"...Schwarzenegger is unstoppable, and this is no mere cameo but a significant role—this time with a whole new suite of technology on his side. In what could be one of the most impressive technical feats yet, the filmmakers plan to re-create the memorable scene in the original Terminator when the T-800 lands at L.A.’s Griffith Observatory, complete with Schwarzenegger’s 36-year-old face and ripped, naked body. To achieve that, the special-effects team has created a “synthespian,” or synthetic thespian, using a body double plus scans of Schwarzenegger’s face from the first film merged with what his face looks like now. The result: an entirely CG head of the Terminator circa 1984. “It’s the holy grail of visual effects,” Ellison says. “You create a walking, breathing human that doesn’t exist.” The filmmakers are counting on that technology, and the movie’s villain—a man/machine hybrid they’re keeping under wraps—to be visual game changers. “Part of the challenge is to dazzle people with something they haven’t seen before,” Taylor says. “There are elements in our main villain that are straining the capacities of our brilliant visual-effects people. So that’s a good sign.”

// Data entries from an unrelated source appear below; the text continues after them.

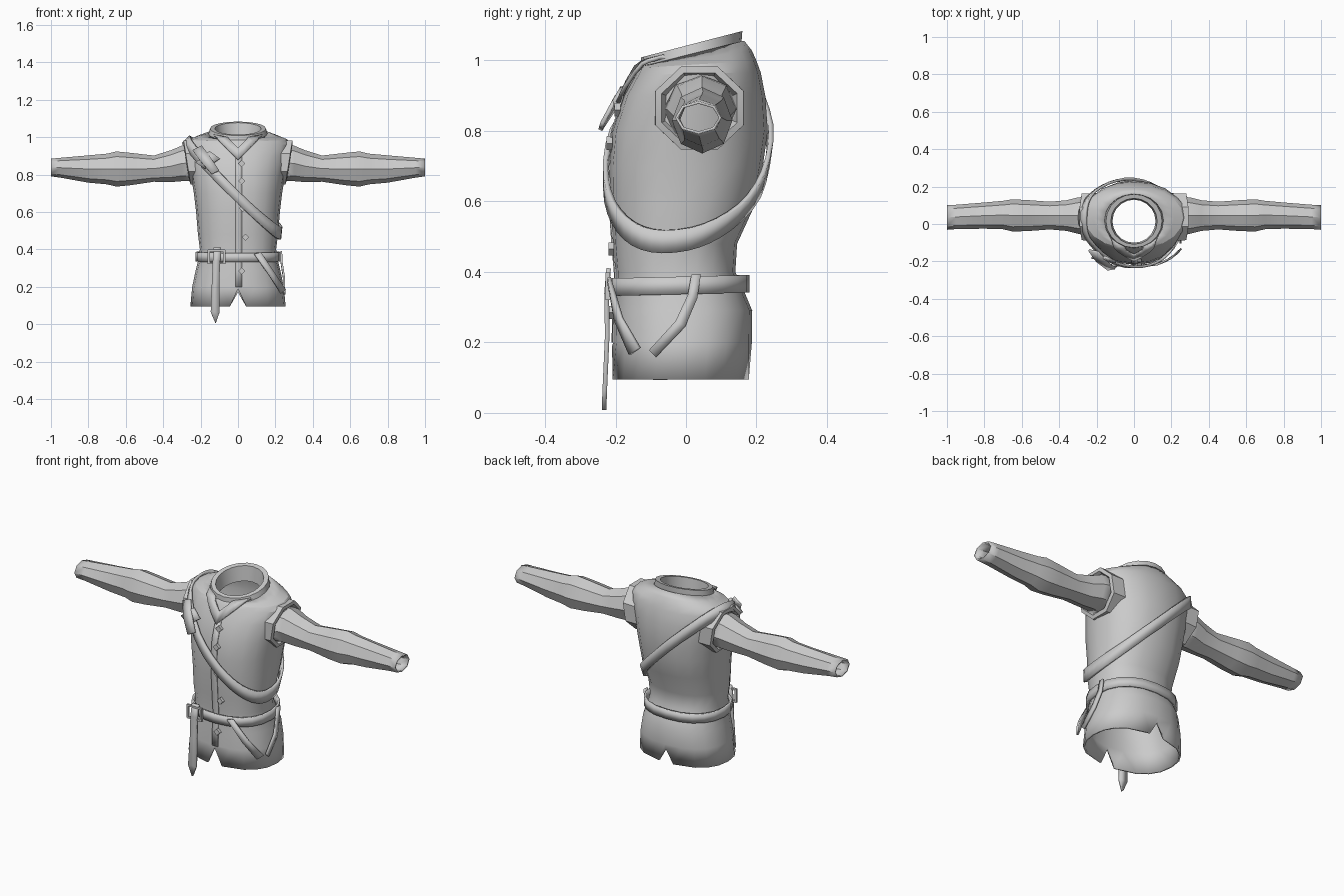
import bpy, math
from mathutils import Vector

if "Cube" in bpy.data.objects:
    bpy.data.objects.remove(bpy.data.objects["Cube"])

cloth = bpy.data.materials.new("grey_cloth")
cloth.diffuse_color = (0.6, 0.6, 0.6, 1)
cloth.use_nodes = True
cloth.node_tree.nodes["Principled BSDF"].inputs["Base Color"].default_value = cloth.diffuse_color
N = 20


def grid(name, rows, closed=True, thick=0.0, offset=-1, mirror=False):
    """Skin rows of points; optionally give thickness and a mirrored copy."""
    n = len(rows[0])
    faces = []
    for i in range(len(rows) - 1):
        for j in range(n if closed else n - 1):
            k = (j + 1) % n
            faces.append((i * n + j, i * n + k, (i + 1) * n + k, (i + 1) * n + j))
    me = bpy.data.meshes.new(name)
    me.from_pydata([tuple(p) for r in rows for p in r], [], faces)
    me.materials.append(cloth)
    me.shade_smooth()
    me.set_sharp_from_angle(angle=math.radians(28))
    ob = bpy.data.objects.new(name, me)
    bpy.context.collection.objects.link(ob)
    if thick:
        m = ob.modifiers.new("thickness", 'SOLIDIFY')
        m.thickness, m.offset = thick, offset
    if mirror:
        ob.modifiers.new("mirror", 'MIRROR')
    return ob


def oval(a, s, hx, yf, yb, e=2.2, tilt=0.0):
    """Point of a rounded cross-section; a = 0 is the front, turning to +x."""
    sx, cy = math.sin(a), -math.cos(a)
    x = hx * math.copysign(abs(sx) ** (2 / e), sx)
    y = (yf + yb) / 2 + (yb - yf) / 2 * math.copysign(abs(cy) ** (2 / e), cy)
    return Vector((x, y, s + tilt * y))


# height, half width, front y, back y, roundness, tilt
BODY = [
    (.095, .255, -.21, .18, 2.3, 0), (.2, .245, -.206, .187, 2.3, 0),
    (.29, .226, -.205, .188, 2.3, 0), (.345, .212, -.2, .165, 2.3, 0),
    (.4, .204, -.2, .14, 2.3, 0), (.48, .214, -.207, .145, 2.3, 0),
    (.6, .224, -.215, .2, 2.3, 0), (.7, .236, -.217, .218, 2.3, 0),
    (.8, .252, -.208, .232, 2.2, 0), (.9, .272, -.175, .225, 2.2, 0),
    (.962, .284, -.142, .212, 2.1, .02), (.987, .262, -.132, .2, 2.1, .06),
    (1.002, .215, -.128, .187, 2, .14), (1.015, .158, -.12, .165, 2, .25)]


def body(a, s):
    s = min(max(s, BODY[0][0]), BODY[-1][0])
    for lo, hi in zip(BODY, BODY[1:]):
        if s <= hi[0]:
            t = (s - lo[0]) / (hi[0] - lo[0])
            return oval(a, *[u + (v - u) * t for u, v in zip(lo, hi)])


def on_body(a, height, push=.006):
    """Find where the body surface meets z = height(x, y), pushed outward."""
    lo, hi = .3, 1.015
    for _ in range(30):
        mid = (lo + hi) / 2
        p = body(a, mid)
        lo, hi = (mid, hi) if p.z < height(p.x, p.y) else (lo, mid)
    p = body(a, lo)
    nrm = (body(a + .03, lo) - body(a - .03, lo)).cross(body(a, lo + .01) - body(a, lo - .01))
    return p + nrm.normalized() * push


angles = [2 * math.pi * j / N for j in range(N)]

# Tunic body, with slits at the front and back of the hem
rows = [[body(a, r[0]) for a in angles] for r in BODY]
for c, top in ((0, .19), (N // 2, .17)):
    rows[0][c].z = top
    for j in (c - 1, (c + 1) % N):
        rows[0][j].x = math.copysign(.045, rows[0][j].x)
        rows[0][j].y = rows[0][c].y * .99
grid("tunic_body", rows, thick=.01)

# Collar
collar = [(.982, .166, -.13, .155, 2, .26), (1.042, .15, -.127, .16, 2, .26),
          (1.042, .124, -.108, .137, 2, .26), (.96, .115, -.1, .13, 2, .26)]
grid("collar", [[oval(a, *r) for a in angles] for r in collar])

# Crossed collar lapels meeting in a V
front = [math.radians(d) for d in range(-56, 57, 8)]
grid("collar_lapels", [[on_body(a, lambda x, y: z + abs(x)) for a in front]
                       for z in (.875, .935)], False, .012, 1)

# Front closing strip
grid("front_placket", [[(x, body(0, s).y - .001, s) for x in (-.014, .022)]
                       for s in [r[0] for r in BODY[1:10]]], False, .004, 1)

# Buttons
for i, (x, z) in enumerate([(.02, .86), (.02, .765), (.025, .62), (.04, .465), (.02, .285)]):
    bpy.ops.mesh.primitive_cylinder_add(vertices=4, radius=.019, depth=.016,
                                        location=(x, body(0, z).y - .006, z),
                                        rotation=(math.pi / 2, 0, 0))
    bpy.context.object.name = f"button_{i + 1}"
    bpy.context.object.data.materials.append(cloth)

# Sleeves: x, centre y, centre z, radius y, radius z
SLEEVE = [(.22, .04, .865, .11, .1), (.3, .045, .86, .097, .095), (.36, .045, .845, .082, .085),
          (.45, .045, .832, .074, .07), (.57, .045, .83, .083, .086), (.65, .046, .83, .086, .094),
          (.7, .048, .83, .076, .082), (.8, .045, .83, .07, .073), (.95, .038, .837, .065, .053),
          (1.0, .035, .838, .066, .047)]


def octagon(x, y, z, ry, rz, turn=0.0, lean=0.0):
    out = []
    for k in range(8):
        t = (k + turn) * math.pi / 4
        out.append((x + lean * rz * math.sin(t), y + ry * math.cos(t), z + rz * math.sin(t)))
    return out


grid("sleeves", [octagon(*r) for r in SLEEVE], thick=.008, mirror=True)

# Shoulder armhole trim
TRIM = [(.2, .137, .125), (.272, .135, .128), (.276, .116, .108), (.24, .1, .09)]
grid("armhole_trim", [octagon(x, .038, .865, ry, rz, .5, .16) for x, ry, rz in TRIM], mirror=True)

# Baldric slung from one shoulder to the opposite hip
loop = [2 * math.pi * j / 40 for j in range(40)]
grid("shoulder_strap", [[on_body(a, lambda x, y: z - x + .13 * y) for a in loop]
                        for z in (.672, .742)], True, .014, 1)
# Loose strap end with its keeper
grid("strap_end", [[(-.14, -.238, .80), (-.1, -.232, .82)],
                   [(-.2, -.192, .87), (-.15, -.192, .895)],
                   [(-.24, -.135, .925), (-.19, -.145, .95)]], False, .012, 1)
grid("strap_keeper", [[(-.225, -.172, .862), (-.175, -.182, .83)],
                      [(-.15, -.172, .925), (-.095, -.195, .885)]], False, .014, 1)

# Waist belt
grid("belt", [[oval(a, s, .216, -.205, .168, 2.3, .025) for a in angles]
              for s in (.337, .387)], True, .012, 1)


def plate(name, x, z, w, h, y=-.222):
    bpy.ops.mesh.primitive_cube_add(size=1, location=(x, y, z))
    bpy.context.object.name = name
    bpy.context.object.scale = (w, .012, h)
    bpy.context.object.data.materials.append(cloth)


# Buckle frame
for sx in (-.042, .042):
    plate("buckle_side", -.115 + sx, .36, .012, .075)
for sz in (-.034, .034):
    plate("buckle_bar", -.115, .36 + sz, .09, .01)

# Pointed belt tail
grid("belt_tail", [[(-.122, -.226, .008), (-.118, -.226, .008)],
                   [(-.146, -.224, .065), (-.098, -.224, .065)],
                   [(-.14, -.217, .22), (-.1, -.217, .22)],
                   [(-.135, -.219, .34), (-.095, -.219, .34)],
                   [(-.13, -.213, .41), (-.09, -.213, .41)]], False, .013, 1)

# Two thongs hanging at the hip
grid("front_thong", [[(.225, -.155, .165), (.25, -.128, .185)],
                     [(.165, -.195, .26), (.195, -.178, .27)],
                     [(.085, -.215, .375), (.12, -.213, .385)]], False, .01, 1)
grid("side_thong", [[(.243, -.105, .178), (.243, -.085, .158)],
                    [(.24, -.03, .26), (.24, -.002, .245)],
                    [(.228, .005, .335), (.228, .032, .325)],
                    [(.226, .015, .392), (.226, .042, .392)]], False, .01, 1)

"The teaser for #TerminatorGenisys begins with a black screen. Industrial sounds and familiar music (Brad Fidel) ... VO: "There is no fate but what we make for ourselves." Loud bwaaarrgghhh noise.
Smash cut. Kyle, Connor running down a dark corridor.
A huge explosion, a quick shot of a HK centurion looming over a battlefield shooting up the battleground. A building shatters.
Hard cut. Electricity sparks, Arnold 1984 uncoils and stands up. Camera wrap around. Over his shoulder, Arnold (grey hair approaches from distance). He's holding a shotgun.
Raises it and points it at 1984's Arnold's face. Screen goes black. Loud signature Terminator industrial beats. Shot of Kyle and Connor running down corridor, Kyle falls on his back and shoots an assault rifle.
Connor turns shoots (something). Vista of mass destruction in LA, people being shot by something off camera. Cut to black, Door gets kicked in. Arnold: "Sarah Connor." Screen goes dark again.
Smash cut a fleet of HK's rise over a destroyed LA, a silver T1000 smashes through a large plate of glass.
A T1000 with motorcycle helmet smashes a car windscreen and begins leaking through it... A shot of Sarah Connor screaming. Goes black. More music, then fade in Older Arnold opposite his younger naked self. He looks him over raises shotgun. Screen goes dark shot rings out. The older T800 and Sarah Connor are in a chopper, she looks panicked, he turns to her and says. "I'll'' be back." Then jumps out. Loud music cue, (brad fidel) Screen goes dark. #TerminatorGenisys fades onto screen. Music swells."
Here we have some images which are allegedly from the trailer:
"Easy come, easy go. As suddenly as Sylvester Stallone's "Rambo 5" showed up on the state's list of productions set to shoot in Louisiana this fall, it looks like it has been put on hold.
Nu Image/Millennium Films, the production company behind the project, didn't respond to a request for comment, but production sources confirmed this week that the project -- which had been set to start shooting in late October in Shreveport -- has been delayed, perhaps until 2015. The cause of the delay is unclear.
State film honcho Chris Stelly, while unable to discuss "Rambo 5" specifically, stressed that such scheduling changes are all part of what can often be a fickle business. "This project has not yet applied to the motion picture incentive program and we have not received official word on the production schedule at this time," Stelly said. "As is the case with the film industry in particular, it is not uncommon for productions to delay pre-production or principal photography for a variety of reasons. We are certainly excited about this and all of the productions that are scheduled to shoot in Louisiana."
My Entertainment World now lists the movie as being scheduled for January 2015.